The qualitative method of story is used in this article to discuss the author's work in teaching a remedial college reading course for the first time. The article highlights the instructional methods and community-building exercises used to critically teach basic reading to an educationally and culturally diverse group of first year college students at a predominantly White institution. The author discusses the approach to the course and interactions with students using a culturally responsive teaching framework. She illustrates how reading instruction can be contoured around music, popular culture issues and students' interests in order to exercise essential reading skill sets: critical thinking, active questioning, making connections and inferences, and ongoing reflection. The author describes the print and non-print texts used in the course that include music, short stories, poems, and a novel to exercise and improve reading and writing. The literacy instruction discussed reflects real-world connections between reader and text, and promotes student engagement and citizenship. the article outlines the author's ability to relate to and connect with students in order to strengthen their literacy skills, and encourage them to rethink their relationship with reading. A summary of students' feedback about their learning and impressions of the course is also included.
"From Juicy to Rooftop and Other Lines in Between: Teaching Remedial Reading to First Year College Students,"

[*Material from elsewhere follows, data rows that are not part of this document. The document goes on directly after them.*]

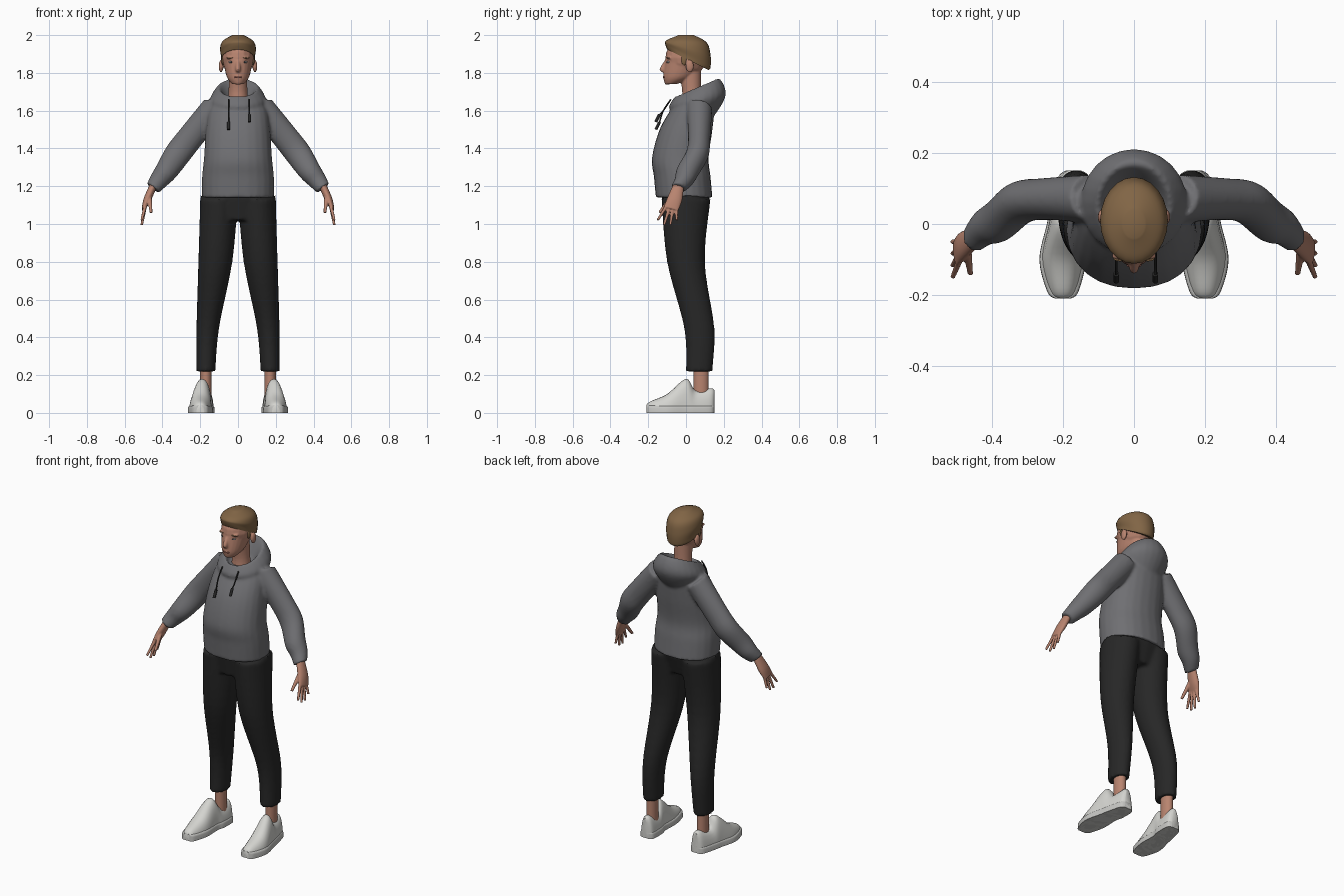
import bpy, bmesh, math
from mathutils import Vector

if "Cube" in bpy.data.objects:
    bpy.data.objects.remove(bpy.data.objects["Cube"])

UP, FORWARD = Vector((0, 0, 1)), Vector((0, 1, 0))
SIDES, STEPS = 24, 6


def material(name, red, green, blue):
    colour = (red, green, blue, 1)
    made = bpy.data.materials.new(name)
    made.use_nodes = True
    made.diffuse_color = colour
    made.node_tree.nodes["Principled BSDF"].inputs["Base Color"].default_value = colour
    return made


SKIN = material("skin", .48, .23, .16)
HAIR = material("brown_hair", .22, .13, .06)
GREY = material("grey_fleece", .16, .16, .17)
BLACK = material("black_cloth", .02, .02, .02)
WHITE = material("white_leather", .66, .66, .63)
RUBBER = material("sole_rubber", .56, .56, .54)
LIP = material("lips", .36, .13, .1)
EYE = material("eye_white", .5, .47, .46)
IRIS = material("dark_iris", .04, .05, .06)


def full_ring(x, y, z, width, depth=None, tilt=0):
    """A ring is a centre, a half width, a half depth and a tilt."""
    return Vector((x, y, z, width, width if depth is None else depth, tilt))


def spline(rings):
    """Interpolate smoothly between the rings."""
    padded = [rings[0], *rings, rings[-1]]
    path = []
    for before, start, end, after in zip(padded, padded[1:], padded[2:], padded[3:]):
        leave, arrive = (end - before) / 2, (after - start) / 2
        for step in range(STEPS):
            t = step / STEPS
            ease = t * t * (3 - 2 * t)
            path.append(start.lerp(end, ease) + leave * (t * (1 - t) ** 2) - arrive * (t * t * (1 - t)))
    return path + [rings[-1]]


def loft(bm, rings, axis=UP, power=2, both=False):
    """Skin a row of superellipse rings square to the axis, on one or both sides of the body."""
    path = spline([full_ring(*ring) for ring in rings])
    along = Vector(axis).normalized()
    reference = UP if axis == FORWARD else FORWARD
    deep = (reference - along * reference.dot(along)).normalized()
    wide = deep.cross(along)
    for side in ((1, -1) if both else (1,)):
        loops = []
        for x, y, z, width, depth, tilt in path:
            loop = []
            for k in range(SIDES):
                angle = math.tau * k / SIDES
                across, back = (math.copysign(abs(f) ** (2 / power), f)
                                for f in (math.cos(angle), math.sin(angle)))
                point = (Vector((x, y, z)) + wide * (width * across)
                         + (deep + along * tilt) * (depth * back))
                point.x *= side
                loop.append(bm.verts.new(point))
            loops.append(loop)
        for lower, upper in zip(loops, loops[1:]):
            for k in range(SIDES):
                bm.faces.new((lower[k - 1], lower[k], upper[k], upper[k - 1]))
        bm.faces.new(loops[0])
        bm.faces.new(loops[-1])


def ball(bm, centre, radii, both=False):
    for side in ((1, -1) if both else (1,)):
        verts = bmesh.ops.create_uvsphere(bm, u_segments=16, v_segments=10, radius=1)["verts"]
        bmesh.ops.scale(bm, vec=radii, verts=verts)
        x, y, z = centre
        bmesh.ops.translate(bm, vec=(x * side, y, z), verts=verts)


def finish(name, bm, mat, voxel=0):
    """Turn the mesh into a smooth object; a voxel size fuses its parts together."""
    bmesh.ops.recalc_face_normals(bm, faces=bm.faces)
    mesh = bpy.data.meshes.new(name)
    bm.to_mesh(mesh)
    bm.free()
    mesh.materials.append(mat)
    part = bpy.data.objects.new(name, mesh)
    bpy.context.collection.objects.link(part)
    if voxel:
        fuse = part.modifiers.new("fuse", 'REMESH')
        fuse.mode = 'VOXEL'
        fuse.voxel_size = voxel
        fuse.use_smooth_shade = True
        soften = part.modifiers.new("soften", 'SMOOTH')
        soften.iterations = 4
    else:
        bpy.ops.object.select_all(action='DESELECT')
        part.select_set(True)
        bpy.context.view_layer.objects.active = part
        bpy.ops.object.shade_smooth_by_angle(angle=math.radians(45))


# Hoodie: body, sleeves and the lowered hood
bm = bmesh.new()
loft(bm, [(0, -.01, 1.14, .19, .15), (0, -.02, 1.25, .19, .15), (0, -.03, 1.35, .18, .15),
          (0, 0, 1.5, .17, .14), (0, .04, 1.62, .15, .11), (0, .05, 1.66, .1, .08)], power=2.2)
loft(bm, [(.12, .07, 1.62, .07), (.25, .07, 1.46, .07, .06), (.32, .06, 1.37, .07, .06),
          (.38, .01, 1.28, .06), (.42, -.01, 1.23, .05), (.45, -.04, 1.19, .04)],
     axis=(.3, -.1, -.4), both=True)
loft(bm, [(0, .04, 1.56, .1), (0, .06, 1.65, .15, .15, .2), (0, .06, 1.72, .11, .12, .4),
          (0, .05, 1.71, .09, .1, .4), (0, .03, 1.65, .06, .07, .2)])
finish("hoodie", bm, GREY, voxel=.009)

# Drawstrings: a thin cord with a thicker end
bm = bmesh.new()
for x, low in ((-.05, 1.5), (.06, 1.54)):
    slope = (0, -.3, -1)
    loft(bm, [(x, -.08, 1.66, .004), (x, -.12, 1.6, .004), (x, -.14, low + .04, .004)], slope)
    loft(bm, [(x, -.14, low + .04, .008), (x, -.16, low, .008)], slope)
finish("drawstrings", bm, BLACK)

# Trousers: two legs and the hips
bm = bmesh.new()
loft(bm, [(.17, .07, .22, .05, .07), (.16, .07, .45, .06, .08), (.12, 0, .8, .09, .1),
          (.1, 0, 1.13, .1, .13)], both=True)
loft(bm, [(0, -.01, 1.02, .18, .1), (0, 0, 1.15, .2, .13)])
finish("trousers", bm, BLACK, voxel=.01)

# Ankles
bm = bmesh.new()
loft(bm, [(.17, .08, .08, .03, .04), (.17, .08, .25, .03, .04)], both=True)
finish("ankles", bm, SKIN)

# Shoes: half rings from toe to heel, with a wider low copy as the sole
shoe = [(.2, -.21, 0, .02, .04), (.2, -.19, 0, .04, .06), (.2, -.1, 0, .06, .1), (.19, 0, 0, .05, .18),
        (.18, .05, 0, .05, .12), (.17, .13, 0, .04, .13), (.17, .15, 0, .02, .12)]
sole = [(x, y, z, width * 1.1, .04) for x, y, z, width, height in shoe]
for name, rings, mat, power in (("shoe_uppers", shoe, WHITE, 2.3), ("shoe_soles", sole, RUBBER, 6)):
    bm = bmesh.new()
    loft(bm, rings, FORWARD, power, both=True)
    for vert in bm.verts:
        vert.co.z = max(vert.co.z, 0)
    finish(name, bm, mat)

# Hands: palm, four fanned fingers and thumb
bm = bmesh.new()
loft(bm, [(.45, -.04, 1.2, .02, .03), (.48, -.06, 1.13, .02, .04), (.5, -.08, 1.08, .01, .04)],
     axis=(.3, -.3, -1), both=True)
for finger in range(4):
    fan = finger / 3
    root_y, tip_y = -.1 + .05 * fan, -.15 + .1 * fan
    tip_z = 1.02 - .03 * math.sin(math.pi * fan)
    loft(bm, [(.49, root_y, 1.1, .01), (.51, tip_y, tip_z, .007)], axis=(.2, -.2, -1), both=True)
loft(bm, [(.47, -.07, 1.15, .013), (.46, -.14, 1.06, .008)], axis=(0, -.7, -.8), both=True)
finish("hands", bm, SKIN, voxel=.004)

# Head: neck, jaw, nose, skull, lips, chin, brows and ears
bm = bmesh.new()
loft(bm, [(0, .03, 1.6, .06), (0, .03, 1.7, .05), (0, .02, 1.82, .05, .06)])
loft(bm, [(0, -.08, 1.74, .03), (0, -.04, 1.78, .06, .08), (0, 0, 1.87, .08, .11)])
loft(bm, [(0, -.1, 1.87, .01), (0, -.12, 1.82, .014, .02), (0, -.11, 1.8, .01)])
ball(bm, (0, 0, 1.88), (.086, .11, .1))
ball(bm, (0, -.11, 1.78), (.02, .012, .012))
ball(bm, (0, -.1, 1.75), (.02, .015, .012))
ball(bm, (.04, -.09, 1.88), (.024, .012, .007), both=True)
ball(bm, (.09, .02, 1.835), (.012, .022, .034), both=True)
finish("head", bm, SKIN, voxel=.005)

# Face details, mirrored about the nose
for name, mat, centre, radii in (
        ("eyes", EYE, (.036, -.09, 1.857), (.014, .012, .006)),
        ("irises", IRIS, (.036, -.099, 1.857), (.005, .005, .005)),
        ("mouth", LIP, (.008, -.112, 1.777), (.014, .011, .006)),
        ("eyebrows", HAIR, (.04, -.097, 1.88), (.018, .008, .003))):
    bm = bmesh.new()
    ball(bm, centre, radii, both=True)
    finish(name, bm, mat)

# Short hair with a hairline that slopes to the nape, and sideburns
bm = bmesh.new()
loft(bm, [(0, .01, 1.87, .09, .11, -.5), (0, .01, 1.89, .09, .12, -.5), (0, .01, 1.93, .095, .12, -.3),
          (0, .01, 1.97, .08, .1, -.1), (0, 0, 2, .03, .04)])
ball(bm, (.08, -.01, 1.87), (.008, .015, .03), both=True)
finish("hair", bm, HAIR)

Human Architecture: Journal of the Sociology of Self-Knowledge: Vol. 7
, Article 4.
Available at: http://scholarworks.umb.edu/humanarchitecture/vol7/iss1/4